But for other magazines, advertising dollars speak louder than consumers. Some, like Canadian Living, People, Glamour and GQ, have responded by providing scent free editions, but only for subscribers. You can't get scent free editions at a newsstand. Other magazines don't provide a scent free option, scent strips are just part of the business.

Scent strips are supposed to be produced so that there is no smell until activated by a reader. But the strips are notorious for "leaking" scent, and strong scent at that.

"This is really an issue for library staff," said Halifax serials supervisor Glenda Groom. "You can smell some magazines throughout the library. The women's magazines are notorious. Some contain up to five scent strips in an issue." Libraries in Halifax Regional Municipality (HRM) have a scent free policy, but so far it has been applied more to people than  magazines.

About two years ago, HRM libraries started ordering fragrance free editions of magazines, where they exist. But it isn't always an option.  The HRM library head office, which receives magazines for all the branch libraries, does not remove the scent strips.  It leaves that decision up to the branches. The ads are usually on heavier paper, and can be removed without  losing story content.

The strips can cause serious harm.  One man in the US with Gulf War Syndrome was hospitalized with an asthma attack after opening a magazine containing a leaking scent strip.  His bill for emergency room care, and four days in hospital came to over $9,000.  Scents are a known trigger for asthma and other breathing problems, and for a variety of reactions in people with chemical sensitivities and chronic fatigue syndrome.

Excerpt from a message from Barbara Warren, Publisher, Sympatico NetLife to a customer who became sick after opening a copy of NetLife containing a scent strip and phoned to complain:

"Rest assured you are not alone in your concerns about the scent strip. I've been publisher of this magazine for five years now, and I've never seen an outcry like we've had with this particular issue.

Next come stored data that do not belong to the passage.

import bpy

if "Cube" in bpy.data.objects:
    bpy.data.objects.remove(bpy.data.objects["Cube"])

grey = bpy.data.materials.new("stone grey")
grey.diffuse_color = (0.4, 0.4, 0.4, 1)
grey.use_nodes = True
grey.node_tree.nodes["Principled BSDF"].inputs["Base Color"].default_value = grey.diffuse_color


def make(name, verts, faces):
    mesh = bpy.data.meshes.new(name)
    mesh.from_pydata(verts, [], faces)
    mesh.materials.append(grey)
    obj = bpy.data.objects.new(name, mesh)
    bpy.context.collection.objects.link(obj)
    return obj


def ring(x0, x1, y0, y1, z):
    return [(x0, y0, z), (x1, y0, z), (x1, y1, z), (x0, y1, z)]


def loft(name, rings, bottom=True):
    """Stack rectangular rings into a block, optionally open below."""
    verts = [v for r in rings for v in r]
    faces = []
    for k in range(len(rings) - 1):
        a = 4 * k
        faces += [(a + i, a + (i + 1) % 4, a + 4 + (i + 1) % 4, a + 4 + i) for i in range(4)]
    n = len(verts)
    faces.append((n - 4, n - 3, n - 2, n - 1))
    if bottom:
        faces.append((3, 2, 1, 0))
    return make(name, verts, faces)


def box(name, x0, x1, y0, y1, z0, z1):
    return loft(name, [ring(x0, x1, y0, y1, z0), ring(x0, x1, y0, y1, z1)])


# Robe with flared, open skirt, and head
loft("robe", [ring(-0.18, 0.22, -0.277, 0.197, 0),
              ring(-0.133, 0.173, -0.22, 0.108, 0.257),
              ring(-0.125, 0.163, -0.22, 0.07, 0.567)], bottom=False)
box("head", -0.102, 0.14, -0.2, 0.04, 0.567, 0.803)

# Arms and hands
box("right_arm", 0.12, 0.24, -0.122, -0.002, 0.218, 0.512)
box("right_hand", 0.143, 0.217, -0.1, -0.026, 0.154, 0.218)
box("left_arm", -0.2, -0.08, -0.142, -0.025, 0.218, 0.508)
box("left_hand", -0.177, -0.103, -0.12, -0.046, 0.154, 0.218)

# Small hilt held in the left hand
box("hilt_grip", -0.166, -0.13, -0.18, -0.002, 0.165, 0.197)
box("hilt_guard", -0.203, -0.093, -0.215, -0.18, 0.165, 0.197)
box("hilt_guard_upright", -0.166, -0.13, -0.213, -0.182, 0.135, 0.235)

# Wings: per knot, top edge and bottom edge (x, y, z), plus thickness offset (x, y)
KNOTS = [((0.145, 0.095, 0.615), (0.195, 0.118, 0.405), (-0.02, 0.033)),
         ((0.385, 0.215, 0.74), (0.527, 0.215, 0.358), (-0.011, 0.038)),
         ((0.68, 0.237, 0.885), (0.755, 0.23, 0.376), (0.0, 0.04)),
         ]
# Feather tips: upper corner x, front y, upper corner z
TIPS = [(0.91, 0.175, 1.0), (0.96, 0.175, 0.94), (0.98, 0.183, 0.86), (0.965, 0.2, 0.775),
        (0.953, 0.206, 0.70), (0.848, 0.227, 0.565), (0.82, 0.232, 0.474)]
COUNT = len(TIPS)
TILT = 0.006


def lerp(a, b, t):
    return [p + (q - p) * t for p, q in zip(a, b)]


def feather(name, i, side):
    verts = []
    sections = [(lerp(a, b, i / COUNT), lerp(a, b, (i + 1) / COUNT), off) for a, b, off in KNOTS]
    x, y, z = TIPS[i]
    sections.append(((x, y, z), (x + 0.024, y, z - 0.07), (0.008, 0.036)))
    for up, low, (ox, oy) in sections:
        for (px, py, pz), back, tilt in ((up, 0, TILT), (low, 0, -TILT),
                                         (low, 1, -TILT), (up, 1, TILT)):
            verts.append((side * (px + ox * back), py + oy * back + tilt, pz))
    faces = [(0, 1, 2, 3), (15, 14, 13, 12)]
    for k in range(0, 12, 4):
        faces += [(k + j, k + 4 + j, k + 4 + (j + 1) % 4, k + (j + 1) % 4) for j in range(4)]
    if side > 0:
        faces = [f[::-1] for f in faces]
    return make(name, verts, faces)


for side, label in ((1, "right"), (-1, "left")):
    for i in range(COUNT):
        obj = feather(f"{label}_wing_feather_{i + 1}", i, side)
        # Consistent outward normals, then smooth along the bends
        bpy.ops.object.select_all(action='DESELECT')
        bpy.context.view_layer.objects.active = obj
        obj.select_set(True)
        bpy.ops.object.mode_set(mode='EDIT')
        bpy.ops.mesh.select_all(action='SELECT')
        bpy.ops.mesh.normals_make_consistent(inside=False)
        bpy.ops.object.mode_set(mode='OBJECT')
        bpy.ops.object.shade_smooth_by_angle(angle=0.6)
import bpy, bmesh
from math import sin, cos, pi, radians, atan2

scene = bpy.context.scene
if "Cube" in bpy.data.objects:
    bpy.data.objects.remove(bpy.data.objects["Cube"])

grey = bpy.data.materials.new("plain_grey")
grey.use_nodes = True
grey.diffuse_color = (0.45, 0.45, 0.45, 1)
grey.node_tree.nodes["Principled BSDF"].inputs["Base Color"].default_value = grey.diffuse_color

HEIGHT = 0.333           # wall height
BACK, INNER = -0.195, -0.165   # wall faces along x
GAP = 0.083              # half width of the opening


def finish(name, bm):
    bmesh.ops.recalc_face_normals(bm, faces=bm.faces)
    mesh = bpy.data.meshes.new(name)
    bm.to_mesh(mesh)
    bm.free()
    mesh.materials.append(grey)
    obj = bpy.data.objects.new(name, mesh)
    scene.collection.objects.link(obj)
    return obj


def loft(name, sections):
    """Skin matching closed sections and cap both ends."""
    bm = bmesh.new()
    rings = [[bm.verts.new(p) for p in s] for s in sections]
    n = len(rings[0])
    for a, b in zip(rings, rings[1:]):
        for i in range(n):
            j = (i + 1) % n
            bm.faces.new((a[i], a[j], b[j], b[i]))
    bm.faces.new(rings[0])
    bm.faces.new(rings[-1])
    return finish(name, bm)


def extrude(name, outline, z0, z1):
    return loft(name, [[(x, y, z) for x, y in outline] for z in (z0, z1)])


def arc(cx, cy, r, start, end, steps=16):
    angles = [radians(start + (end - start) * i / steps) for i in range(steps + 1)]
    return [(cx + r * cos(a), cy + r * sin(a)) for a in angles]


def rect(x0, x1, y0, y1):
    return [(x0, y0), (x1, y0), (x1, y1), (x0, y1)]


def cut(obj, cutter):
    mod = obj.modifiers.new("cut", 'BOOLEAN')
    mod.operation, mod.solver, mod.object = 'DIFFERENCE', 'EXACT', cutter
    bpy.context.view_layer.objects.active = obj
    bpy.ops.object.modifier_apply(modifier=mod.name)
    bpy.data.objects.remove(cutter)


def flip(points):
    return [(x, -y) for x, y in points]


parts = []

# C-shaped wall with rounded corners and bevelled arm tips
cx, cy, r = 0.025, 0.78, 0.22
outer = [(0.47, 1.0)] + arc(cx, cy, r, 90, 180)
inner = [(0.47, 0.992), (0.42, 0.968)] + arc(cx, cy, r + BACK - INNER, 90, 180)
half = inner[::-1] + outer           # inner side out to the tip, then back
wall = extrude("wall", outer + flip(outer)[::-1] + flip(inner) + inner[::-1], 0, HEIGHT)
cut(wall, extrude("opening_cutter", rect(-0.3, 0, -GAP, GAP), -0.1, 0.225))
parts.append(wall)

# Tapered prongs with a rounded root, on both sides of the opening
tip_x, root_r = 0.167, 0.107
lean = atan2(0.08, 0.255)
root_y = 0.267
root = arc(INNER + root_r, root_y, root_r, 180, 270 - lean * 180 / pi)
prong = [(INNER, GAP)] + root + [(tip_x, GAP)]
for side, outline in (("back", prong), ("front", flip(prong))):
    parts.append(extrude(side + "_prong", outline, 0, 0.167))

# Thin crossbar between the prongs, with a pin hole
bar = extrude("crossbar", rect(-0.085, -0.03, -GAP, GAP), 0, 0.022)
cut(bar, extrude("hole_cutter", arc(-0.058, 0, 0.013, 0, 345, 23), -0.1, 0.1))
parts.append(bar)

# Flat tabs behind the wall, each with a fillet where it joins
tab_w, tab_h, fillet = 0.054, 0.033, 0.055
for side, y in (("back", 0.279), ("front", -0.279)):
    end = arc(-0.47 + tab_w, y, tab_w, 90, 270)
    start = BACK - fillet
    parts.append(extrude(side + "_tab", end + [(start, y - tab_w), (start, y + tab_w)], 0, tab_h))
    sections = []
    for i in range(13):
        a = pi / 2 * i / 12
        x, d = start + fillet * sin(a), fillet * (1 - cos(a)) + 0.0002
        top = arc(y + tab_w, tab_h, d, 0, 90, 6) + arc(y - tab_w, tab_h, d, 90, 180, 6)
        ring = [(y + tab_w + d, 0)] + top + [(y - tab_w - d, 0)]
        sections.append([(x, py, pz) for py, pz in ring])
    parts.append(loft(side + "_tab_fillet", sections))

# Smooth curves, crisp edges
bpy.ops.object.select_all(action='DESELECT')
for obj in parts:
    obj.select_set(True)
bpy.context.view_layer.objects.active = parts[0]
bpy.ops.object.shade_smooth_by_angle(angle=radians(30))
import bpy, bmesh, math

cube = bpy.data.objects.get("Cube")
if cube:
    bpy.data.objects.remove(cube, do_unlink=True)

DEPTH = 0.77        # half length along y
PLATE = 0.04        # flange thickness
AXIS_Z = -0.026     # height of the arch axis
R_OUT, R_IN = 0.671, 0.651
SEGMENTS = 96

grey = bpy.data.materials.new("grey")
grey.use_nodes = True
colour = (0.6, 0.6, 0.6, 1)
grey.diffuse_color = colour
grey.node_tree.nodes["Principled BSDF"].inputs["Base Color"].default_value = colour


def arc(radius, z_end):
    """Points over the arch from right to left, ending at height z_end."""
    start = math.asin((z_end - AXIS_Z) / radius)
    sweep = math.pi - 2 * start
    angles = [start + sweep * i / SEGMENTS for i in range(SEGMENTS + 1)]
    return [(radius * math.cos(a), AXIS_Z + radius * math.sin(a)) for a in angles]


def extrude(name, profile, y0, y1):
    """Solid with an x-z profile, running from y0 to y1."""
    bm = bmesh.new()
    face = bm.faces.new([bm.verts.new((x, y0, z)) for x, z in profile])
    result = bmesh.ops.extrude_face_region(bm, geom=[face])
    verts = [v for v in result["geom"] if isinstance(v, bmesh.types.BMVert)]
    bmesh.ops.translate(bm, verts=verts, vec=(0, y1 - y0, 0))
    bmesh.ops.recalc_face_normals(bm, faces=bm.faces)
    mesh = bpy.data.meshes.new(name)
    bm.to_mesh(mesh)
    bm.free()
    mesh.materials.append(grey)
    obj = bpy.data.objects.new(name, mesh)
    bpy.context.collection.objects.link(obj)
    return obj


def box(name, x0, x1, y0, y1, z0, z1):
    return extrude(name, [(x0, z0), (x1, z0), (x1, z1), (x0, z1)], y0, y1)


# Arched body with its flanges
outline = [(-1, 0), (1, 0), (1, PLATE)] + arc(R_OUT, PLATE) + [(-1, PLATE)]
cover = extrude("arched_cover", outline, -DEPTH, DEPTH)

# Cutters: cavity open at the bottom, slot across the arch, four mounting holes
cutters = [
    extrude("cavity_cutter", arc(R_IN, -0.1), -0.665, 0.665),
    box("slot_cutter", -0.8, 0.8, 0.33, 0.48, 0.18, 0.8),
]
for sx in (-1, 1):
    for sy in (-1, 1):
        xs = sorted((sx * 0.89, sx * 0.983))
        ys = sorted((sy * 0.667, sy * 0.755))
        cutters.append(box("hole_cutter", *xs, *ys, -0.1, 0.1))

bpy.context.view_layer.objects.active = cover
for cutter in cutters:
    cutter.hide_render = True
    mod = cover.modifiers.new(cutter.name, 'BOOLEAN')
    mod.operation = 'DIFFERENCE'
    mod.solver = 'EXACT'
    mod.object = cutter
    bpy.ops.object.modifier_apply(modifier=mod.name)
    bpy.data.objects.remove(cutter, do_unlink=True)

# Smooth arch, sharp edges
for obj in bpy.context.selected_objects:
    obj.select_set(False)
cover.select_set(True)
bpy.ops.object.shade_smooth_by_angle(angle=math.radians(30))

"The scent strip was a test for us. As you probably know we've never run one before, and I can't imagine that in all good conscience we would run one again, knowing that it causes physical harm to some of our membership which we were certainly not aware of.

"So please accept my profuse apologies for any discomfort the scent strip may have caused you or anyone in your home.  That was not our intention. We have absolutely no plans to run any in the next 12 months and would certainly have to give long, hard, conscionable thought before we'll ever accept one again...

"I wanted to thank you for getting in touch and letting us know so that we can realize the widespread reaction that has happened from our actions."